(Items from a data source)
Content starts

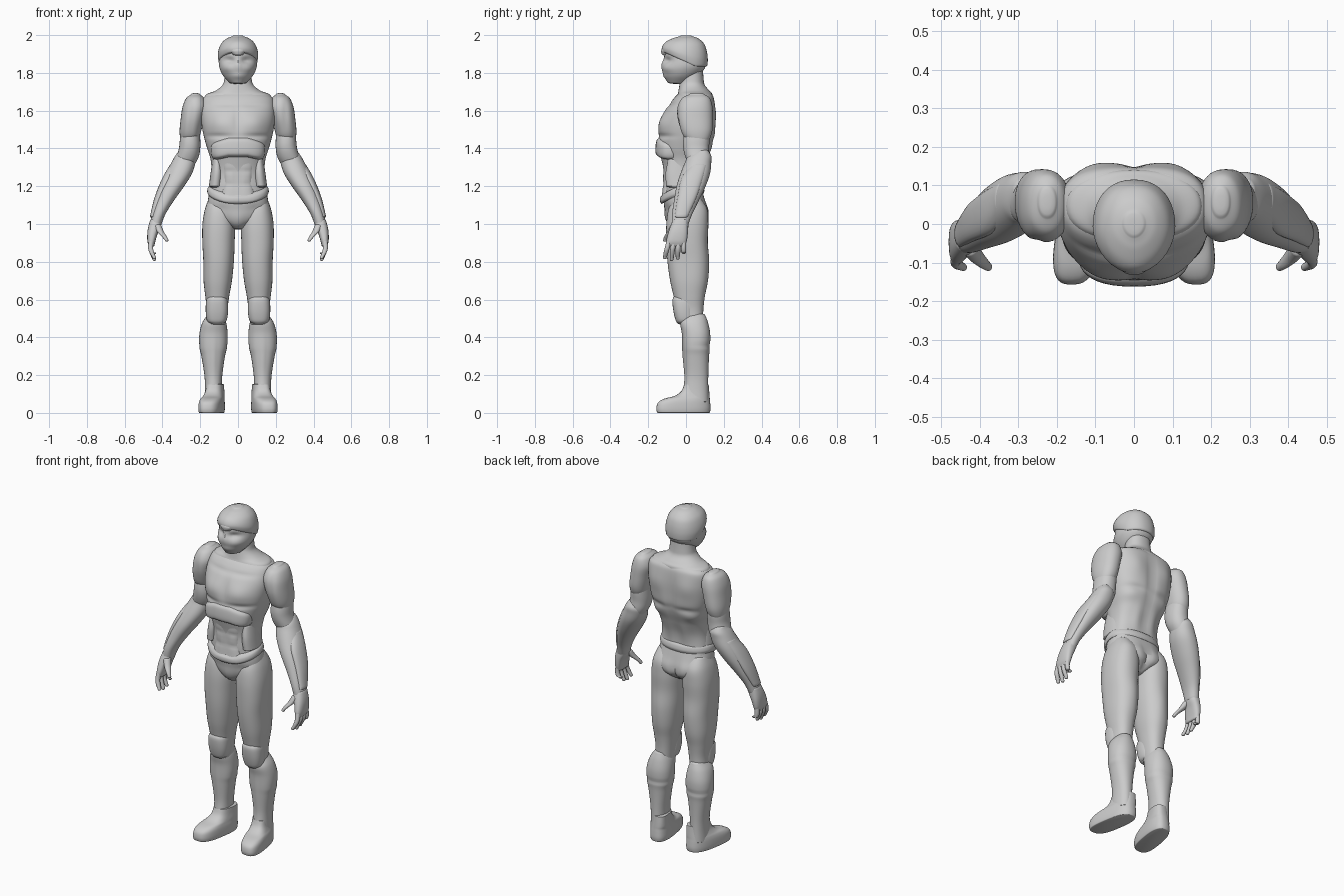
import bpy, bmesh, math
from mathutils import Vector

N = 40


def spow(v, p):
    return math.copysign(abs(v) ** (2 / p), v)


def spline(rows, steps):
    out = []
    for i in range(len(rows) - 1):
        a, b, c, d = (rows[max(0, min(len(rows) - 1, i + k))] for k in (-1, 0, 1, 2))
        for s in range(steps):
            t = s / steps
            out.append([0.5 * (2 * q + (r - p) * t + (2 * p - 5 * q + 4 * r - u) * t * t
                               + (3 * q - p - 3 * r + u) * t ** 3)
                        for p, q, r, u in zip(a, b, c, d)])
    return out + [list(rows[-1])]


def loft(name, rows, pf=2.2, pb=2.2, n=N, steps=6, caps=(0.008, 0.008),
         bumps=(), warp=None, mirror=False):
    """Stack of rounded sections; each row is z, x0, x1, y0, y1 (top to bottom)."""
    rings = spline(rows, steps)

    def cap(ring, h):
        z, x0, x1, y0, y1 = ring
        cx, cy = (x0 + x1) / 2, (y0 + y1) / 2
        return [[z + h * k] + [cx + (x - cx) * s for x in (x0, x1)]
                + [cy + (y - cy) * s for y in (y0, y1)]
                for s, k in ((0.93, 0.4), (0.75, 0.75), (0.4, 1))]

    if caps[0]:
        rings = cap(rings[0], caps[0])[::-1] + rings
    if caps[1]:
        rings += cap(rings[-1], -caps[1])
    bm = bmesh.new()
    loops = []
    for z, x0, x1, y0, y1 in rings:
        loop = []
        for i in range(n):
            a = 2 * math.pi * i / n
            p = pb if math.sin(a) > 0 else pf
            loop.append(bm.verts.new(((x0 + x1) / 2 + (x1 - x0) / 2 * spow(math.cos(a), p),
                                      (y0 + y1) / 2 + (y1 - y0) / 2 * spow(math.sin(a), p), z)))
        loops.append(loop)
    for a, b in zip(loops, loops[1:]):
        for i in range(n):
            bm.faces.new((a[i], b[i], b[(i + 1) % n], a[(i + 1) % n]))
    bm.faces.new(loops[0])
    bm.faces.new(loops[-1][::-1])
    bmesh.ops.recalc_face_normals(bm, faces=bm.faces[:])
    bm.normal_update()
    moves = []
    for v in bm.verts:
        q = v.co if mirror else Vector((abs(v.co.x), v.co.y, v.co.z))
        push = sum(amt * math.exp(-(((q.x - x) / rx) ** 2 + ((q.y - y) / 0.07) ** 2
                                    + ((q.z - z) / rz) ** 2))
                   for x, y, z, rx, rz, amt in bumps)
        moves.append(v.normal * push)
    for v, m in zip(bm.verts, moves):
        v.co += m
        if warp:
            v.co = warp(v.co.copy())
    me = bpy.data.meshes.new(name)
    bm.to_mesh(me)
    bm.free()
    ob = bpy.data.objects.new(name, me)
    bpy.context.collection.objects.link(ob)
    if mirror:
        ob.modifiers.new("Mirror", 'MIRROR')
    bpy.ops.object.select_all(action='DESELECT')
    ob.select_set(True)
    bpy.context.view_layer.objects.active = ob
    bpy.ops.object.shade_smooth_by_angle(angle=math.radians(45))
    return ob


def centred(rows):
    return [(z, -w, w, y0, y1) for z, w, y0, y1 in rows]


# Head: masked face with eye hollows and cheek plates, then the helmet cap
loft("head", centred([(1.96, .07, -.085, .08), (1.92, .093, -.108, .1), (1.88, .099, -.116, .105),
                      (1.84, .1, -.122, .105), (1.81, .092, -.122, .09), (1.78, .075, -.114, .06),
                      (1.75, .047, -.098, .02)]), pf=1.9,
     bumps=[(.045, -.1, 1.867, .028, .016, -.016), (.05, -.09, 1.825, .03, .02, .006),
            (0, -.12, 1.84, .015, .03, .008), (0, -.12, 1.785, .03, .015, .004)])


def rim(c):
    f = min(1, max(0, (.05 - c.y) / .16))
    c.z += .075 * f * max(0, (1.99 - c.z) / .16)
    return c


loft("helmet", centred([(1.994, .03, -.035, .035), (1.982, .058, -.066, .066),
                        (1.955, .085, -.098, .095), (1.92, .1, -.118, .109),
                        (1.88, .107, -.128, .115), (1.845, .104, -.127, .114),
                        (1.835, .099, -.121, .109)]), pf=1.85, caps=(.005, .004), warp=rim)
loft("brow_crest", centred([(1.945, .02, -.115, -.06), (1.92, .04, -.131, -.07),
                            (1.9, .03, -.129, -.07)]))
loft("neck", centred([(1.85, .066, -.03, .088), (1.77, .072, -.03, .093), (1.735, .083, -.035, .1),
                      (1.705, .12, -.04, .125), (1.685, .17, -.045, .14), (1.65, .18, -.06, .14)]))

# Torso with chest muscles, shoulder blades and spine groove
loft("torso", centred([(1.69, .145, -.04, .135), (1.665, .185, -.065, .148), (1.6, .197, -.112, .155),
                       (1.53, .193, -.14, .156), (1.46, .18, -.147, .152), (1.4, .163, -.146, .135),
                       (1.34, .145, -.13, .11), (1.27, .14, -.115, .085), (1.2, .148, -.115, .08),
                       (1.13, .155, -.115, .09)]), pf=2.2, pb=2.8, steps=8, n=72,
     bumps=[(.085, -.13, 1.535, .06, .05, .011), (0, -.14, 1.55, .018, .07, -.009),
            (.07, -.1, 1.635, .09, .012, -.006), (.1, -.13, 1.465, .08, .012, -.008),
            (.1, .15, 1.58, .05, .06, .008), (0, .16, 1.5, .025, .16, -.012),
            (.09, .13, 1.44, .06, .018, -.008), (.12, .12, 1.4, .05, .03, .006),
            (.05, .085, 1.28, .03, .08, .008)])


def arch(c):
    c.z -= .25 * max(0, abs(c.x) - .05)
    return c


loft("rib_plate", centred([(1.455, .115, -.145, -.02), (1.44, .14, -.157, -.01),
                           (1.4, .143, -.162, 0), (1.372, .135, -.16, 0), (1.36, .12, -.15, 0)]),
     pf=2.5, warp=arch, steps=4)
loft("abdomen_plate", centred([(1.36, .1, -.125, 0), (1.3, .088, -.122, 0), (1.22, .08, -.122, 0),
                               (1.13, .1, -.13, 0)]), pf=3.2, steps=8,
     bumps=[(0, -.12, 1.25, .012, .09, -.006), (.045, -.12, 1.28, .03, .012, -.004),
            (.045, -.12, 1.21, .03, .012, -.004)])
loft("side_panel", [(1.34, .085, .135, -.095, .03), (1.27, .08, .145, -.108, .03),
                    (1.2, .085, .154, -.105, .04)], mirror=True)


def dip(c):
    f = min(1, max(0, (.02 - c.y) / .15))
    c.z -= .055 * f * f
    return c


# Belt dipping at the front, hips and seat
loft("belt", centred([(1.205, .152, -.127, .086), (1.195, .16, -.137, .093),
                      (1.175, .163, -.138, .097), (1.16, .157, -.128, .092)]),
     warp=dip, steps=4, caps=(.003, .003))
loft("hips", centred([(1.18, .15, -.11, .085), (1.12, .16, -.118, .103), (1.07, .16, -.11, .117),
                      (1.03, .13, -.1, .115), (1.0, .07, -.088, .09), (.98, .035, -.07, .06)]),
     pf=2.3, pb=2.4, bumps=[(.07, .11, 1.06, .05, .05, .006), (0, .12, 1.04, .015, .07, -.015),
                            (0, -.1, 1.03, .03, .04, .01), (.09, -.11, 1.08, .03, .03, -.006)])

# Legs
loft("thigh", [(1.14, .06, .152, -.06, .075), (1.08, .03, .175, -.092, .112),
               (1.0, .016, .19, -.104, .118), (.9, .018, .193, -.104, .113),
               (.8, .022, .188, -.098, .118), (.7, .032, .184, -.084, .114),
               (.62, .046, .174, -.066, .1), (.55, .056, .165, -.05, .092),
               (.47, .065, .165, -.03, .09)], pf=2.3, pb=2.3, mirror=True,
     bumps=[(.1, .12, .8, .03, .12, .005), (.19, .01, .85, .03, .15, -.005)])
loft("knee_cap", [(.615, .07, .155, -.064, .03), (.595, .055, .168, -.072, .05),
                  (.54, .052, .171, -.067, .05), (.49, .06, .165, -.055, .05),
                  (.475, .075, .15, -.045, .04)], pf=2.6, steps=4, mirror=True)
loft("shin", [(.52, .08, .16, -.01, .1), (.48, .063, .188, -.03, .116), (.42, .055, .204, -.02, .128),
              (.35, .057, .205, -.016, .127), (.3, .069, .194, -.012, .122),
              (.2, .083, .178, -.006, .118), (.13, .086, .175, -.012, .118),
              (.06, .085, .178, -.02, .12)], pf=2.3, mirror=True,
     bumps=[(.12, .12, .355, .15, .012, -.004), (.13, -.02, .3, .012, .12, .006)])


def toe_out(c):
    c.x -= .16 * (c.y + .03)
    return c


loft("foot", [(.15, .09, .178, -.01, .12), (.115, .088, .182, -.025, .123),
              (.09, .085, .19, -.06, .125), (.075, .083, .197, -.115, .126),
              (.055, .08, .202, -.148, .128), (.025, .079, .204, -.157, .13),
              (.004, .082, .202, -.154, .127), (0, .086, .198, -.15, .123)], pf=2.9, pb=2.6,
     caps=(.005, 0), steps=4, warp=toe_out, mirror=True)

# Arms
loft("shoulder", [(1.685, .2, .25, .015, .1), (1.665, .178, .275, -.022, .127),
                  (1.62, .165, .294, -.045, .14), (1.56, .178, .303, -.046, .142),
                  (1.5, .193, .309, -.03, .14), (1.46, .205, .307, -.01, .13),
                  (1.435, .225, .3, .02, .115)], mirror=True,
     bumps=[(.25, -.04, 1.57, .015, .08, -.006)])
loft("upper_arm", [(1.52, .205, .295, .0, .125), (1.45, .2, .307, -.014, .125),
                   (1.4, .2, .313, -.014, .122), (1.35, .21, .328, -.002, .124),
                   (1.3, .238, .345, .02, .12)], mirror=True)
loft("forearm", [(1.385, .25, .315, .05, .12), (1.36, .23, .333, .01, .134), (1.33, .225, .35, -.004, .134),
                 (1.27, .242, .38, -.028, .128), (1.2, .285, .411, -.05, .104),
                 (1.12, .342, .438, -.064, .066), (1.05, .385, .456, -.074, .032),
                 (.995, .406, .468, -.075, .012)], mirror=True)
loft("forearm_guard", [(1.31, .31, .362, .02, .11), (1.24, .345, .402, -.025, .09),
                       (1.14, .395, .442, -.045, .055), (1.04, .43, .466, -.06, .01)],
     steps=5, n=24, mirror=True)
loft("palm", [(1.02, .405, .465, -.07, .012), (.985, .41, .475, -.084, .012), (.95, .425, .48, -.095, .01),
              (.91, .437, .48, -.104, .004), (.888, .442, .474, -.1, -.004)], pf=2.6, pb=2.6,
     n=24, steps=4, mirror=True)

# Fingers: start y, tip y, tip z
for i, (ya, yb, zt) in enumerate([(-.09, -.112, .822), (-.065, -.076, .813),
                                  (-.04, -.044, .82), (-.013, -.012, .848)]):
    r = .0125
    path = [(.91, .46, ya), (.875, .463, ya * .6 + yb * .4), (.85, .457, ya * .3 + yb * .7), (zt, .443, yb)]
    loft(f"finger_{i + 1}", [(z, x - r * k, x + r * k, y - r * k, y + r * k)
                             for (z, x, y), k in zip(path, (1.1, 1.05, 1, .8))],
         n=12, steps=4, caps=(.006, .008), mirror=True)
loft("thumb", [(.99, .405, .445, -.085, -.04), (.96, .393, .43, -.1, -.06),
               (.935, .378, .405, -.115, -.085), (.915, .368, .388, -.122, -.1)],
     n=14, steps=4, mirror=True)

Content ends

Task objective – Pictures are to be left out while the lines from the beginning of the records through the line with "t = s / steps" are copied word for word.

Answer to this exercise –
import bpy, bmesh, math
from mathutils import Vector

N = 40


def spow(v, p):
    return math.copysign(abs(v) ** (2 / p), v)


def spline(rows, steps):
    out = []
    for i in range(len(rows) - 1):
        a, b, c, d = (rows[max(0, min(len(rows) - 1, i + k))] for k in (-1, 0, 1, 2))
        for s in range(steps):
            t = s / steps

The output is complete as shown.